Farmers and gardeners have long appreciated a wide variety of plants, but diversity too often has been surrendered to monocultures, predisposing modern agriculture to uniformity, and consequently, vulnerability.
As scientists grapple with the erosion of genetic diversity of crops and their wild relatives, some farmers and gardeners still propagate and pass on folk varieties and heirloom seeds.
In Heirloom Seeds and Their Keepers: Marginality and Memory in the Conservation of Biological Diversity, Virginia Nazarea, UGA professor of anthropology, focuses on the role of these seed savers in diversity, examines the framework of scientific conservation and argues for the merits of everyday conservation.
Whether considering small-scale rice and sweet potato farmers in the Philippines or participants in the Southern Seed Legacy and Introduced Germplasm from Vietnam in the American South, Nazarea explores roads certainly less recognized in the conservation of biodiversity.
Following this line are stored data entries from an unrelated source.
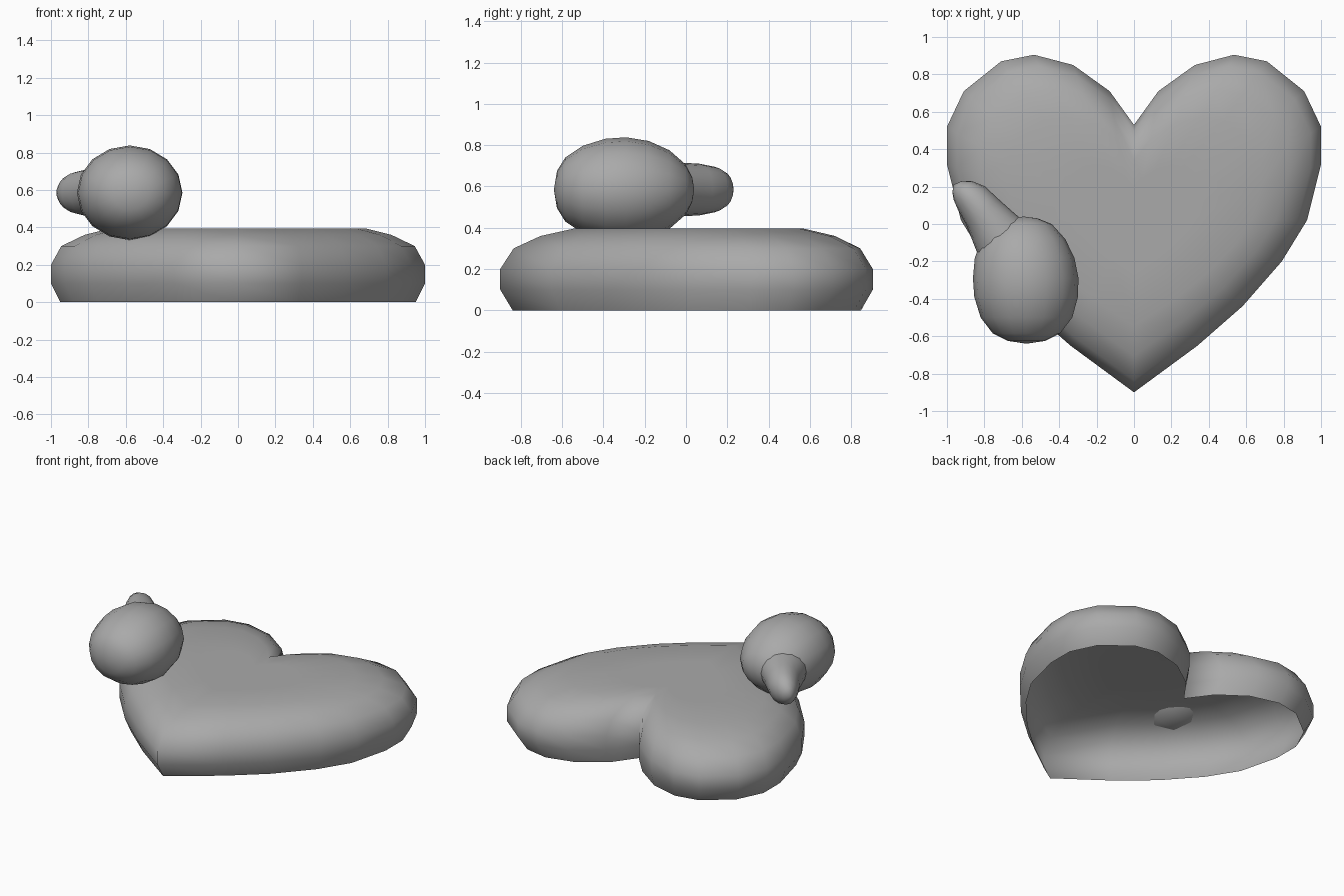
import bpy, bmesh, math
from mathutils import Vector

cube = bpy.data.objects.get("Cube")
if cube:
    bpy.data.objects.remove(cube)

GREY = (0.4, 0.4, 0.4, 1)
grey = bpy.data.materials.new("plain grey")
grey.use_nodes = True
grey.diffuse_color = GREY
grey.node_tree.nodes["Principled BSDF"].inputs["Base Color"].default_value = GREY


def loft(name, rings, start=None, end=None):
    """Skin closed rings of points; start and end are optional pole points."""
    bm = bmesh.new()
    rows = [[bm.verts.new(p) for p in ring] for ring in rings]
    n = len(rows[0])
    for a, b in zip(rows, rows[1:]):
        for i in range(n):
            j = (i + 1) % n
            bm.faces.new((a[i], a[j], b[j], b[i]))
    for row, pole in ((rows[0], start), (rows[-1], end)):
        if pole is not None:
            tip = bm.verts.new(pole)
            for i in range(n):
                bm.faces.new((row[i], row[(i + 1) % n], tip))
    bmesh.ops.recalc_face_normals(bm, faces=bm.faces)
    mesh = bpy.data.meshes.new(name)
    bm.to_mesh(mesh)
    bm.free()
    mesh.materials.append(grey)
    mesh.shade_smooth()
    obj = bpy.data.objects.new(name, mesh)
    bpy.context.collection.objects.link(obj)
    return obj


def oval(x, y, wide, tall, heading, z=0.585, sides=16):
    """Upright oval ring facing along a heading in the ground plane."""
    side = Vector((math.sin(heading), -math.cos(heading), 0))
    return [Vector((x, y, z)) + side * wide * math.cos(t) + Vector((0, 0, tall * math.sin(t)))
            for t in (2 * math.pi * i / sides for i in range(sides))]


# Heart cushion: half outline mirrored, then stacked with rounded sides, open below
half = [(0, 0.53), (0.13, 0.71), (0.325, 0.85), (0.535, 0.905), (0.71, 0.87), (0.91, 0.71),
        (1, 0.52), (1, 0.32), (0.925, 0.02), (0.79, -0.2), (0.58, -0.44), (0.34, -0.65), (0, -0.9)]
outline = half + [(-x, y) for x, y in half[-2:0:-1]]
mid = 0.03
layers = [(0, 0.95, 0.935), (0.1, 1, 1), (0.2, 1, 1), (0.3, 0.945, 0.93),
          (0.36, 0.82, 0.79), (0.395, 0.68, 0.62), (0.395, 0.34, 0.31)]
loft("heart_cushion",
     [[(x * sx, mid + (y - mid) * sy, z) for x, y in outline] for z, sx, sy in layers],
     end=(0, mid, 0.395))

# Egg shaped body lying along the depth: y, centre x, half width, half height
body = [(-0.625, -0.575, 0.1, 0.09), (-0.585, -0.575, 0.18, 0.155), (-0.5, -0.575, 0.245, 0.212),
        (-0.39, -0.577, 0.277, 0.246), (-0.29, -0.579, 0.282, 0.253), (-0.18, -0.585, 0.266, 0.235),
        (-0.08, -0.59, 0.222, 0.19), (0, -0.59, 0.15, 0.12), (0.03, -0.59, 0.075, 0.06)]
loft("egg_body", [oval(x, y, w, h, math.pi / 2) for y, x, w, h in body],
     (-0.575, -0.64, 0.585), (-0.59, 0.04, 0.585))

# Curved stub growing out of the back of the body: x, y, half width, half height, heading
stub = [(-0.67, -0.13, 0.17, 0.14, 125), (-0.75, -0.02, 0.135, 0.13, 125),
        (-0.81, 0.065, 0.11, 0.125, 127), (-0.87, 0.14, 0.095, 0.11, 130),
        (-0.915, 0.18, 0.07, 0.085, 135), (-0.945, 0.2, 0.04, 0.05, 140)]
loft("curved_stub", [oval(x, y, w, h, math.radians(a)) for x, y, w, h, a in stub],
     end=(-0.965, 0.21, 0.585))
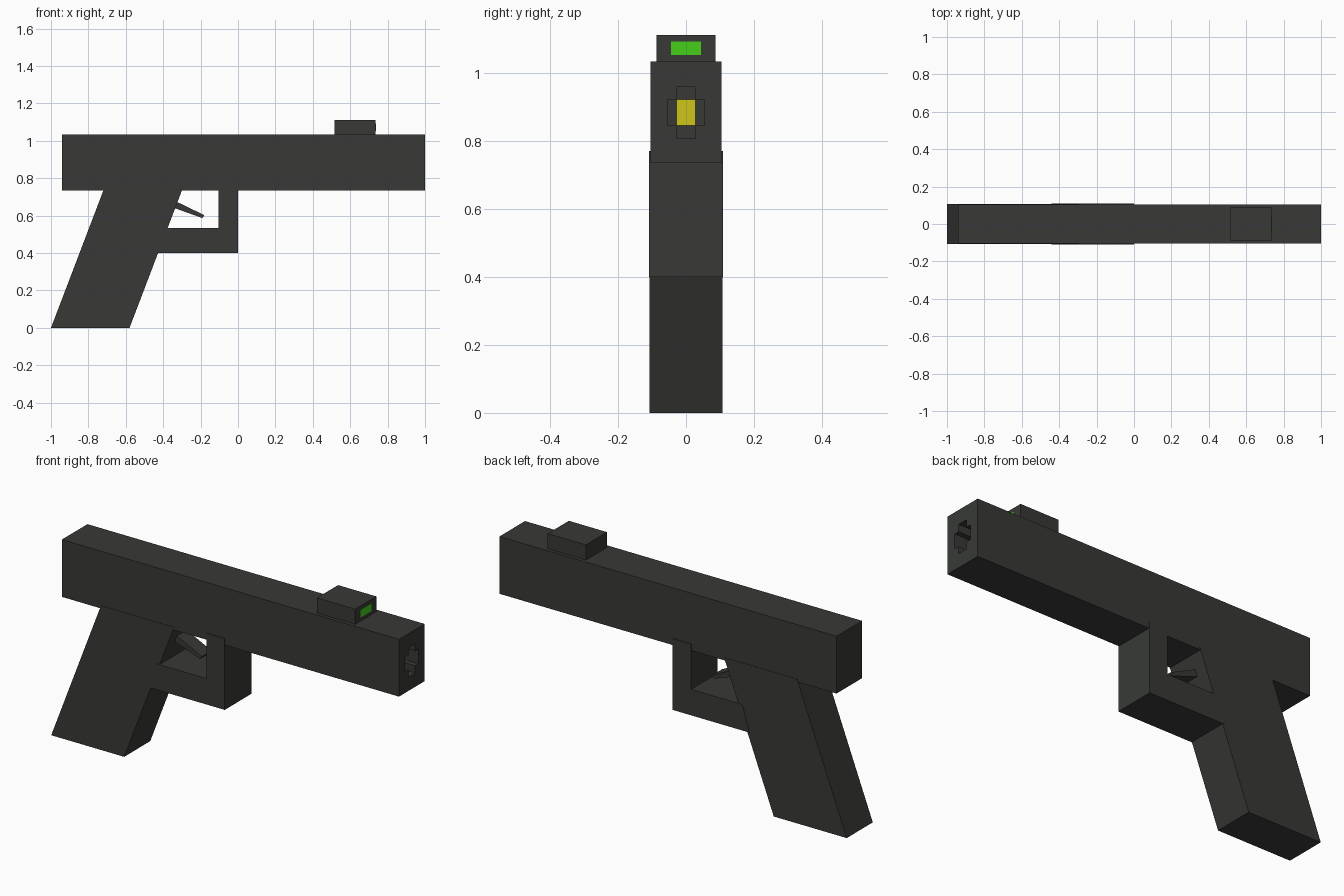
import bpy
import bmesh

if "Cube" in bpy.data.objects:
    bpy.data.objects.remove(bpy.data.objects["Cube"])


def material(name, color):
    m = bpy.data.materials.new(name)
    m.diffuse_color = (*color, 1)
    m.use_nodes = True
    m.node_tree.nodes["Principled BSDF"].inputs["Base Color"].default_value = m.diffuse_color
    return m


DARK = material("dark", (0.04, 0.042, 0.038))
GREEN = material("green", (0.06, 0.62, 0.01))
YELLOW = material("yellow", (0.62, 0.56, 0.01))


def extrude(name, points, vector, mat):
    """Closed prism: a flat outline swept along a vector."""
    bm = bmesh.new()
    face = bm.faces.new([bm.verts.new(p) for p in points])
    top = bmesh.ops.extrude_face_region(bm, geom=[face], use_keep_orig=True)
    moved = [g for g in top["geom"] if isinstance(g, bmesh.types.BMVert)]
    bmesh.ops.translate(bm, verts=moved, vec=vector)
    bmesh.ops.recalc_face_normals(bm, faces=bm.faces[:])
    mesh = bpy.data.meshes.new(name)
    bm.to_mesh(mesh)
    bm.free()
    mesh.materials.append(mat)
    obj = bpy.data.objects.new(name, mesh)
    bpy.context.collection.objects.link(obj)
    return obj


def side_part(name, profile, half_width, mat=DARK):
    """Side (x, z) outline given width in y."""
    return extrude(name, [(x, -half_width, z) for x, z in profile],
                   (0, 2 * half_width, 0), mat)


def block(name, x0, x1, half_width, z0, z1, mat=DARK):
    return side_part(name, [(x0, z0), (x1, z0), (x1, z1), (x0, z1)],
                     half_width, mat)


# Upper body
slide = block("slide", -0.94, 1.0, 0.105, 0.735, 1.033)

# Cross-shaped muzzle recess
a, b, c, d, zc = 0.028, 0.055, 0.038, 0.076, 0.883
cross = [(a, d), (a, c), (b, c), (b, -c), (a, -c), (a, -d),
         (-a, -d), (-a, -c), (-b, -c), (-b, c), (-a, c), (-a, d)]
cutter = extrude("muzzle_cutter", [(0.8, y, zc + z) for y, z in cross],
                 (0.3, 0, 0), DARK)
cutter.hide_render = True
cutter.hide_viewport = True
cut = slide.modifiers.new("muzzle", "BOOLEAN")
cut.operation = "DIFFERENCE"
cut.solver = "EXACT"
cut.object = cutter

# Yellow block at the bottom of the recess
block("muzzle_core", 0.79, 0.81, a, zc - c, zc + c, YELLOW)

# Top sight with green window
block("sight", 0.515, 0.735, 0.087, 1.03, 1.112)
block("sight_window", 0.72, 0.737, 0.044, 1.052, 1.092, GREEN)

# Slanted grip
side_part("grip", [(-1.0, 0), (-0.58, 0), (-0.294, 0.75), (-0.714, 0.75)], 0.107)

# L-shaped trigger guard
side_part("trigger_guard",
          [(-0.44, 0.4), (0, 0.4), (0, 0.77), (-0.105, 0.77),
           (-0.105, 0.535), (-0.40, 0.535)], 0.109)

# Tapered trigger
side_part("trigger", [(-0.36, 0.648), (-0.19, 0.587), (-0.18, 0.603), (-0.35, 0.685)], 0.04)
Through characters and stories that offer a wealth of insights about human nature and society, Heirloom Seeds and Their Keepers offers a much-needed, scientifically researched perspective on the contribution of seed saving that illustrates its critical significance to both cultural knowledge and crop diversity and honors conservation as a way of life.